What You Should Know About Synthetic Opioid Offenses

As late as 2013, synthetic opioid overdose deaths were practically zero. In 2019, Fentanyl and other synthetic opioid overdoses killed over 40,000 Americans. Law enforcement agencies are desperate to stem the rising tide of fatalities. Therefore, they aggressively investigate such matters. When the cases go to court, the state is equally as aggressive in prosecuting these cases.

synthetic opioid offenses

Authorities normally single out Fentanyl because it’s the strongest synthetic opioid painkiller. Fentanyl is about fifty times more powerful that heroin. Furthermore, most doctors prescribe Fentanyl as a patch or a spray. Therefore, it’s extremely easy to become addicted to it. Moreover, since drug dealers often mix Fentanyl with heroin, officials are eager to keep this synthetic opioid off the street.

That’s not all. The possible penalties are extremely harsh. Most drug offenses are volume-based. The more you are caught with, the worse the charge is. Fentanyl is different. Generally, there is just one possible sentence. So, even a tiny amount of illegal Fentanyl could mean many years behind bars.

Arrest Issues

Drug prosecutions and other cases which require physical evidence always involve search and seizure issues. In most cases, police officers must have search warrants. Those warrants must be based on probable cause. In most cases, the uncorroborated statement of a confidential informant does not constitute probable cause. CIs usually receive leniency in another prosecution or a substantial financial payment. As we all know very well, many people will say practically anything for love or money.

If there is no warrant, a narrow and well-defined search warrant exception must apply. Some examples include:

  • Plain View: Officers often rely on this exception when they find and seize Fentanyl in a motor vehicle. If officers are lawfully in a certain place and they see contraband, they may seize it without a warrant. The legality of the stop is usually the biggest issue in a plain view search.
  • Consent: Owners, or apparent owners, may give officers consent to search their homes, backpacks, purses, or other property. An apparent owner is someone like a driver who does not legally own the vehicle. Consent, as opposed to assent, is an affirmative, voluntary act which is revokable.
  • Pat Down: One of the more controversial search warrant exceptions allows officers to stop people on the street and pat them down for weapons if the officer reasonably suspects that the person has a weapon. During this search, officers may seize any contraband they see in plain view, or rather feel in plain touch.

If the search was illegal, a Minnesota criminal defense lawyer can typically get the evidence excluded. If that happens, the state’s case usually collapses like a house of cards.

Illegal Fentanyl Trafficking

Unless there is an issue with the search or arrest warrant, Fentanyl trafficking charges are rather difficult to defend. Money need not change hands. If Michelle giver her leftover Fentanyl to Mike, she is most likely guilty of drug trafficking.

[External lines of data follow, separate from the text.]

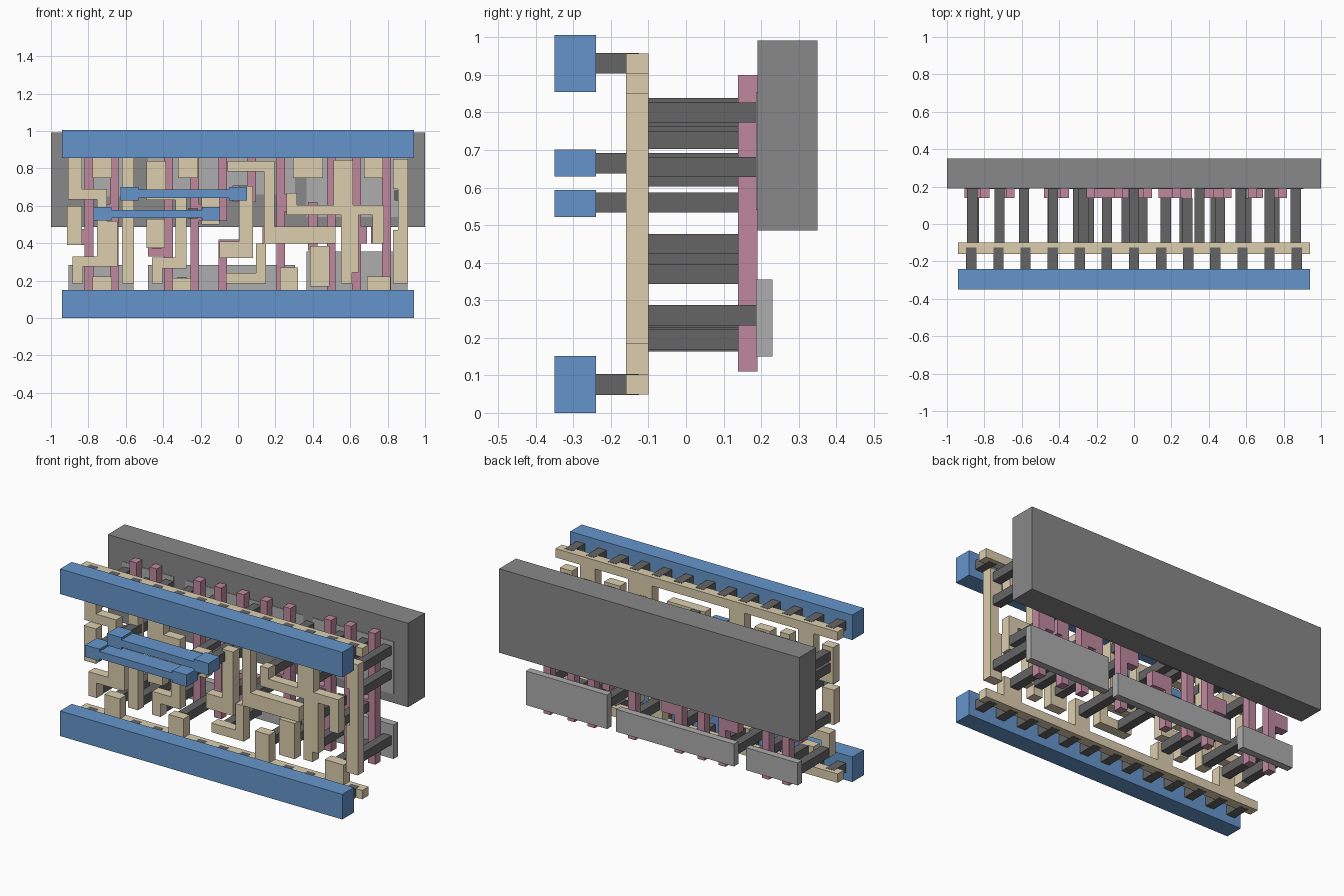
import bpy, bmesh
from mathutils import Matrix


def material(name, rgb):
    m = bpy.data.materials.new(name)
    m.diffuse_color = (*rgb, 1)
    return m


BLUE = material("blue", (0.13, 0.30, 0.60))
TAN = material("tan", (0.72, 0.62, 0.43))
PINK = material("pink", (0.52, 0.25, 0.34))
DARK = material("dark_grey", (0.13, 0.13, 0.13))
GREY = material("mid_grey", (0.25, 0.25, 0.25))
LIGHT = material("light_grey", (0.42, 0.42, 0.42))


def layer(name, rects, y0, y1, mat):
    """One object from (x0, x1, z0, z1) plates spanning y0..y1."""
    bm = bmesh.new()
    for x0, x1, z0, z1 in rects:
        mtx = Matrix.Translation(((x0 + x1) / 2, (y0 + y1) / 2, (z0 + z1) / 2))
        mtx = mtx @ Matrix.Diagonal((x1 - x0, y1 - y0, z1 - z0, 1))
        bmesh.ops.create_cube(bm, size=1, matrix=mtx)
    me = bpy.data.meshes.new(name)
    bm.to_mesh(me)
    bm.free()
    me.materials.append(mat)
    ob = bpy.data.objects.new(name, me)
    bpy.context.collection.objects.link(ob)
    return ob


def squares(points, half=0.027):
    return [(x - half, x + half, z - half, z + half) for x, z in points]


# back well slab
layer("well_slab", [(-1, 1, 0.486, 0.991)], 0.19, 0.35, GREY)

# thin diffusion plates: lower row and upper row set into the slab
layer("lower_plate_left", [(-0.905, -0.56, 0.15, 0.285)], 0.187, 0.23, LIGHT)
layer("lower_plate_middle", [(-0.48, 0.305, 0.15, 0.285)], 0.187, 0.23, LIGHT)
layer("lower_plate_right", [(0.365, 0.905, 0.15, 0.355)], 0.187, 0.23, LIGHT)
layer("upper_plates", [(-0.905, -0.56, 0.65, 0.855), (-0.48, 0.305, 0.66, 0.855),
                       (0.365, 0.905, 0.54, 0.855)], 0.187, 0.23, LIGHT)

# pink gate columns with their contact pads
GATES = {
    "a": [(-0.82, -0.773, 0.11, 0.90), (-0.905, -0.82, 0.39, 0.475)],
    "b": [(-0.685, -0.638, 0.11, 0.90), (-0.72, -0.685, 0.52, 0.61)],
    "c": [(-0.395, -0.348, 0.11, 0.90), (-0.48, -0.395, 0.33, 0.42)],
    "d": [(-0.255, -0.208, 0.11, 0.90), (-0.208, -0.17, 0.52, 0.61)],
    "e": [(-0.105, -0.058, 0.11, 0.42), (-0.058, 0.03, 0.33, 0.42)],
    "f": [(-0.105, -0.058, 0.52, 0.90), (-0.17, -0.105, 0.52, 0.61)],
    "g": [(0.05, 0.097, 0.62, 0.90), (-0.03, 0.05, 0.62, 0.71)],
    "h": [(0.205, 0.252, 0.11, 0.90), (0.252, 0.31, 0.57, 0.66),
          (0.13, 0.205, 0.40, 0.49)],
    "i": [(0.475, 0.522, 0.11, 0.90), (0.425, 0.475, 0.40, 0.49),
          (0.375, 0.425, 0.36, 0.62)],
    "j": [(0.61, 0.657, 0.11, 0.90), (0.657, 0.69, 0.40, 0.49)],
    "k": [(0.77, 0.817, 0.11, 0.90), (0.71, 0.77, 0.40, 0.49)],
}
for key, rects in GATES.items():
    layer("gate_" + key, rects, 0.138, 0.19, PINK)

# tan power rails with short stubs
layer("tan_rail_top", [(-0.94, 0.94, 0.904, 0.957), (-0.778, -0.675, 0.75, 0.904),
                       (-0.32, -0.215, 0.75, 0.904), (0.295, 0.455, 0.75, 0.904),
                       (0.675, 0.775, 0.75, 0.904)], -0.16, -0.10, TAN)
layer("tan_rail_bottom", [(-0.94, 0.94, 0.049, 0.102), (-0.778, -0.675, 0.102, 0.222),
                          (-0.35, -0.25, 0.102, 0.215), (0.225, 0.32, 0.102, 0.27),
                          (0.69, 0.815, 0.102, 0.222)], -0.16, -0.10, TAN)

# tan local wiring, one object per net
NETS = {
    "clock": [(-0.91, -0.835, 0.69, 0.855), (-0.91, -0.70, 0.635, 0.69),
              (-0.755, -0.70, 0.52, 0.635), (-0.755, -0.645, 0.33, 0.52),
              (-0.885, -0.645, 0.275, 0.33), (-0.885, -0.83, 0.185, 0.275)],
    "gate_input": [(-0.915, -0.835, 0.39, 0.60)],
    "inverted_clock": [(-0.62, -0.555, 0.185, 0.855)],
    "data_input": [(-0.49, -0.39, 0.375, 0.53)],
    "data_inverted": [(-0.49, -0.385, 0.685, 0.84), (-0.49, -0.275, 0.63, 0.685),
                      (-0.335, -0.275, 0.325, 0.63), (-0.46, -0.275, 0.265, 0.325),
                      (-0.46, -0.405, 0.185, 0.265)],
    "short_pad": [(-0.195, -0.10, 0.50, 0.645)],
    "hook": [(0.005, 0.08, 0.41, 0.705), (-0.10, 0.08, 0.32, 0.41)],
    "storage": [(-0.055, 0.195, 0.785, 0.84), (0.14, 0.195, 0.49, 0.785),
                (0.14, 0.52, 0.40, 0.49), (0.095, 0.15, 0.24, 0.40),
                (-0.065, 0.15, 0.185, 0.24)],
    "feedback": [(0.51, 0.615, 0.605, 0.845), (0.26, 0.78, 0.55, 0.605),
                 (0.26, 0.315, 0.605, 0.67), (0.72, 0.78, 0.40, 0.55),
                 (0.55, 0.645, 0.245, 0.55), (0.55, 0.61, 0.185, 0.245)],
    "lower_leg": [(0.385, 0.49, 0.17, 0.385)],
    "output": [(0.83, 0.91, 0.69, 0.85), (0.855, 0.91, 0.47, 0.69),
               (0.83, 0.91, 0.185, 0.47)],
}
for key, rects in NETS.items():
    layer("wire_" + key, rects, -0.16, -0.10, TAN)

# long contact posts down to the plates
lower = [(-0.857, 0.215), (-0.72, 0.195), (-0.588, 0.215), (-0.433, 0.22),
         (-0.30, 0.19), (0.0, 0.213), (0.27, 0.20), (0.435, 0.26),
         (0.58, 0.26), (0.745, 0.195), (0.865, 0.26)]
upper = [(-0.865, 0.80), (-0.72, 0.775), (-0.588, 0.80), (-0.433, 0.80),
         (-0.27, 0.79), (0.0, 0.812), (0.35, 0.80), (0.57, 0.80),
         (0.725, 0.80), (0.865, 0.80), (-0.865, 0.73), (0.57, 0.655),
         (0.725, 0.79), (0.865, 0.655)]
layer("plate_posts", squares(lower + upper), -0.10, 0.19, DARK)

# shorter contact posts down to the gate pads
pads = [(-0.865, 0.43), (-0.72, 0.56), (-0.588, 0.655), (-0.435, 0.40),
        (-0.24, 0.56), (-0.145, 0.56), (-0.04, 0.37), (0.045, 0.665),
        (0.17, 0.45), (0.285, 0.63), (0.46, 0.45), (0.60, 0.45), (0.75, 0.45)]
layer("gate_posts", squares(pads), -0.10, 0.14, DARK)

# front vias: 13 per rail plus two for each strap
rail_x = [-0.87 + 0.145 * i for i in range(13)]
layer("top_vias", squares([(x, 0.931) for x in rail_x], 0.0275), -0.24, -0.125, DARK)
layer("bottom_vias", squares([(x, 0.0755) for x in rail_x], 0.0275), -0.24, -0.125, DARK)
layer("strap_vias", squares([(-0.725, 0.56), (-0.145, 0.56),
                             (-0.58, 0.665), (0, 0.665)]), -0.24, -0.125, DARK)

# blue front rails and dumbbell straps
for name, z0, z1 in (("bottom", 0, 0.151), ("top", 0.855, 1.006)):
    layer("blue_rail_" + name, [(-0.94, 0.94, z0, z1)], -0.35, -0.24, BLUE)
for name, xa, xb, z in (("lower", -0.725, -0.145, 0.557), ("upper", -0.58, 0, 0.665)):
    p = 0.048
    layer("blue_strap_" + name, [(xa - p, xa + p, z - 0.036, z + 0.036),
                                 (xa + p, xb - p, z - 0.022, z + 0.022),
                                 (xb - p, xb + p, z - 0.036, z + 0.036)],
          -0.35, -0.24, BLUE)
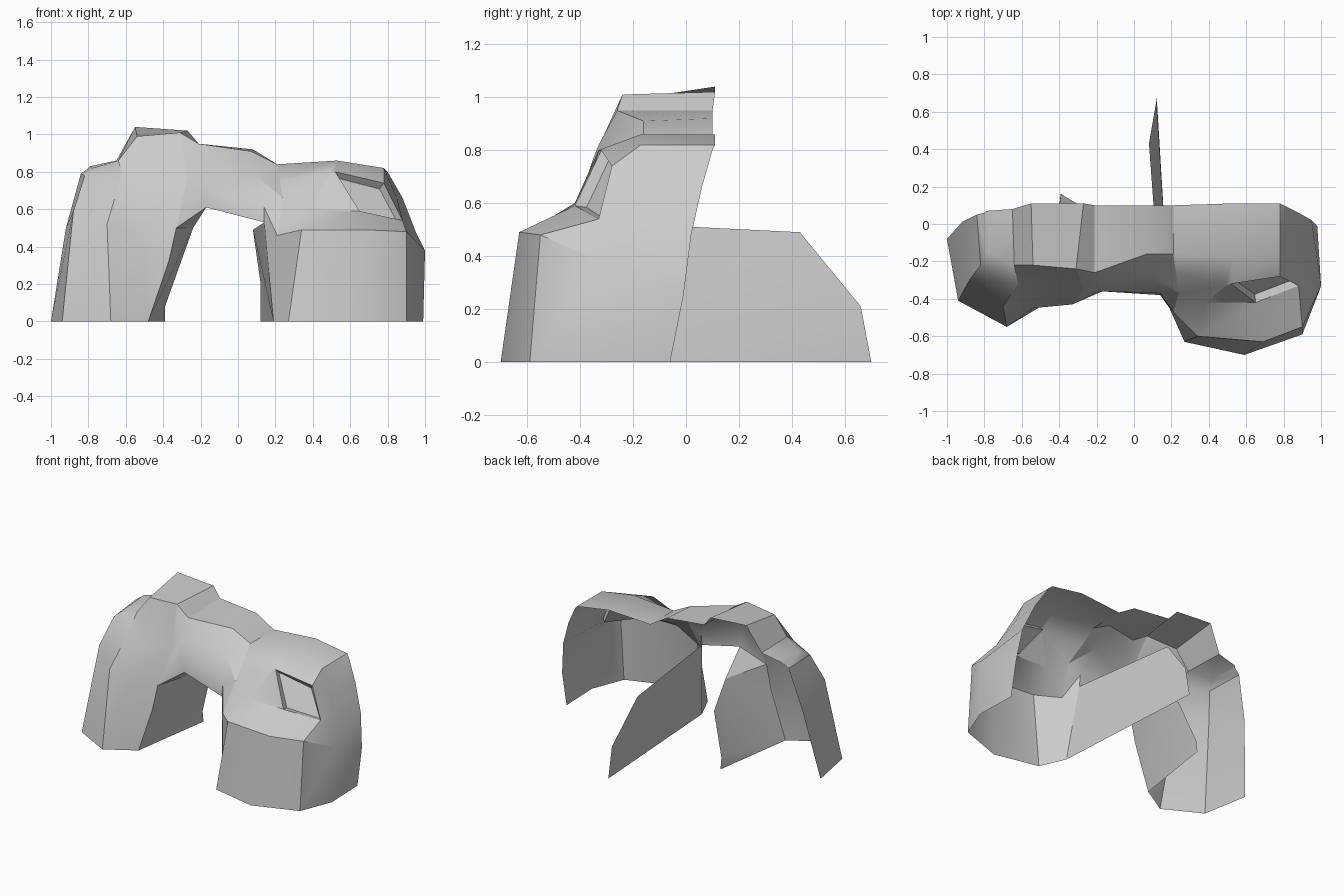
import bpy
import bmesh
import math

if "Cube" in bpy.data.objects:
    bpy.data.objects.remove(bpy.data.objects["Cube"], do_unlink=True)

UNIT = 0.01  # profile points are given in hundredths

# Single stone colour
stone = bpy.data.materials.new("grey_stone")
stone.use_nodes = True
grey = (0.6, 0.6, 0.6, 1)
stone.diffuse_color = grey
stone.node_tree.nodes["Principled BSDF"].inputs["Base Color"].default_value = grey


def finish(name, bm):
    """Turn a bmesh into a stone object with crisp creases and soft facets."""
    mesh = bpy.data.meshes.new(name)
    bm.to_mesh(mesh)
    bm.free()
    mesh.materials.append(stone)
    obj = bpy.data.objects.new(name, mesh)
    bpy.context.collection.objects.link(obj)
    bpy.ops.object.select_all(action="DESELECT")
    obj.select_set(True)
    bpy.context.view_layer.objects.active = obj
    bpy.ops.object.shade_smooth_by_angle(angle=math.radians(30))
    return obj


def add_points(bm, points):
    return [bm.verts.new([value * UNIT for value in point]) for point in points]


def loft_shell(name, profiles, hollow=None):
    """Skin neighbouring upright profiles; optionally sink one facet as a hollow."""
    bm = bmesh.new()
    columns = [add_points(bm, profile) for profile in profiles]
    facets = {}
    for c, (left, right) in enumerate(zip(columns, columns[1:])):
        for r in range(len(left) - 1):
            facets[c, r] = bm.faces.new((left[r], right[r], right[r + 1], left[r + 1]))
    bm.normal_update()
    if hollow:
        bmesh.ops.inset_individual(bm, faces=[facets[hollow]], thickness=0.02, depth=-0.04)
    bmesh.ops.remove_doubles(bm, verts=bm.verts[:], dist=0.001)
    return finish(name, bm)


def flat_wall(name, outline):
    """Single-sided slab face closing the inside of a pillar."""
    bm = bmesh.new()
    face = bm.faces.new(add_points(bm, outline))
    bmesh.ops.triangulate(bm, faces=[face])
    return finish(name, bm)


# Each profile climbs from the foot, over the brow, to the back rim
right_pillar = [  # on the -x side
    [(-100, -8, 0), (-92, 1, 50), (-84, 5, 79), (-80, 6, 82), (-79, 7, 83)],
    [(-94, -41, 0), (-88, -30, 59), (-82, -22, 78), (-78, -15, 82), (-79, 7, 83)],
    [(-68, -55, 0), (-70, -44, 52), (-62, -32, 79), (-64, -22, 86), (-65, 8, 86)],
    [(-48, -43, 0), (-54, -45, 47), (-53, -32, 70), (-54, -22, 99), (-55, 11, 104)],
    [(-37, -43, 32), (-33, -43, 50), (-27, -35, 77), (-31, -24, 101), (-27, 11, 102)],
]

bridge = [
    [(-33, -43, 50)] + right_pillar[-1][1:],
    [(-17, -36, 61), (-19, -36, 70), (-22, -33, 82), (-21, -26, 95), (-21, 10, 95)],
    [(14, -38, 53), (14, -37, 61), (9, -28, 78), (7, -16, 91), (8, 10, 92)],
    [(19, -45, 0), (21, -47, 46), (24, -37, 66), (21, -16, 84), (21, 10, 84)],
]

left_pillar = [  # on the +x side
    [(19, -45, 0), (21, -47, 46), (24, -37, 66), (22, -26, 75), (21, -16, 84), (21, 10, 84)],
    [(27, -63, 0), (34, -60, 49), (38, -42, 60), (49, -33, 80), (53, -17, 86), (53, 11, 86)],
    [(59, -70, 0), (69, -63, 49), (65, -42, 59), (52, -32, 80), (53, -17, 86), (53, 11, 86)],
    [(90, -59, 0), (90, -55, 48), (88, -33, 54), (78, -28, 74), (78, -17, 82), (78, 11, 82)],
    [(99, -36, 0), (100, -33, 38), (88, -18, 53), (85, -17, 66), (78, -17, 82), (78, 11, 82)],
    [(98, -6, 0), (98, -1, 25), (95, 2, 48), (88, 6, 66), (80, 10, 80), (78, 11, 82)],
]

loft_shell("right_pillar", right_pillar)
loft_shell("bridge", bridge)
loft_shell("left_pillar", left_pillar, hollow=(2, 2))

# Passage walls under the arch
flat_wall("right_passage_wall", [
    (-48, -43, 0), (-39, 17, 0), (-39, 16, 8), (-29, 10, 36),
    (-24, -10, 50), (-17, -36, 61), (-33, -43, 50), (-37, -43, 32),
])
flat_wall("left_passage_wall", [
    (12, 70, 0), (19, -45, 0), (14, -38, 53), (8, 43, 49), (12, 66, 21),
])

Enhancement provisions often apply if the transaction happened within 1,000 feet of a drug-free zone, like a school, place of worship, or day care center. Pretty much every street corner in Greater Minneapolis is within three football fields (1,000) feet of a drug-free zone. And, as mentioned, prosecutors anxiously enhance drug trafficking charges whenever possible.

Related Fentanyl trafficking offenses include altering a prescription label, perhaps by changing the number of refills or the patient’s name, falsifying a prescription, and impersonating a physician.

Fentanyl Possession

Most synthetic opioid cases are simple possession cases. However, there is nothing “simple” about these matters. A procedural defense often applies, as outlined above. Additionally, prosecutors must establish all three elements of possession, which are:

  1. Proximity,
  2. Knowledge, and
  3. Control.

Assume Bobby is at a house party when the law came bustin’ in. Bobby doesn’t know who ones the house. During a consent search, officers discover some Fentanyl spray under the chair where Bobby is sitting. They arrest him for possession.

These charges probably would not hold up in court. At best, the state can only establish proximity and perhaps control. Prosecutors probably cannot prove that Bobby knew the drugs were under the chair. They almost certainly cannot prove knowledge beyond a reasonable doubt, which is the highest standard of proof in the law.

Please be aware that this article was written and published in conjunction with the help of Gorilla Webtactics, Law Firm Marketing Agency, and does not contain legal advice. Please do not act or refrain from acting based on anything you read in this article.

About the Author
Kyle Drager is an attorney in Gerald Miller, P.A., a Minnesota criminal defense firm. In addition to drug charges defense, Kyle routinely handles DWIs and other serious criminal offenses. He is a widely respected attorney who has argued cases before the Minnesota Court of Appeals. Click here for more information.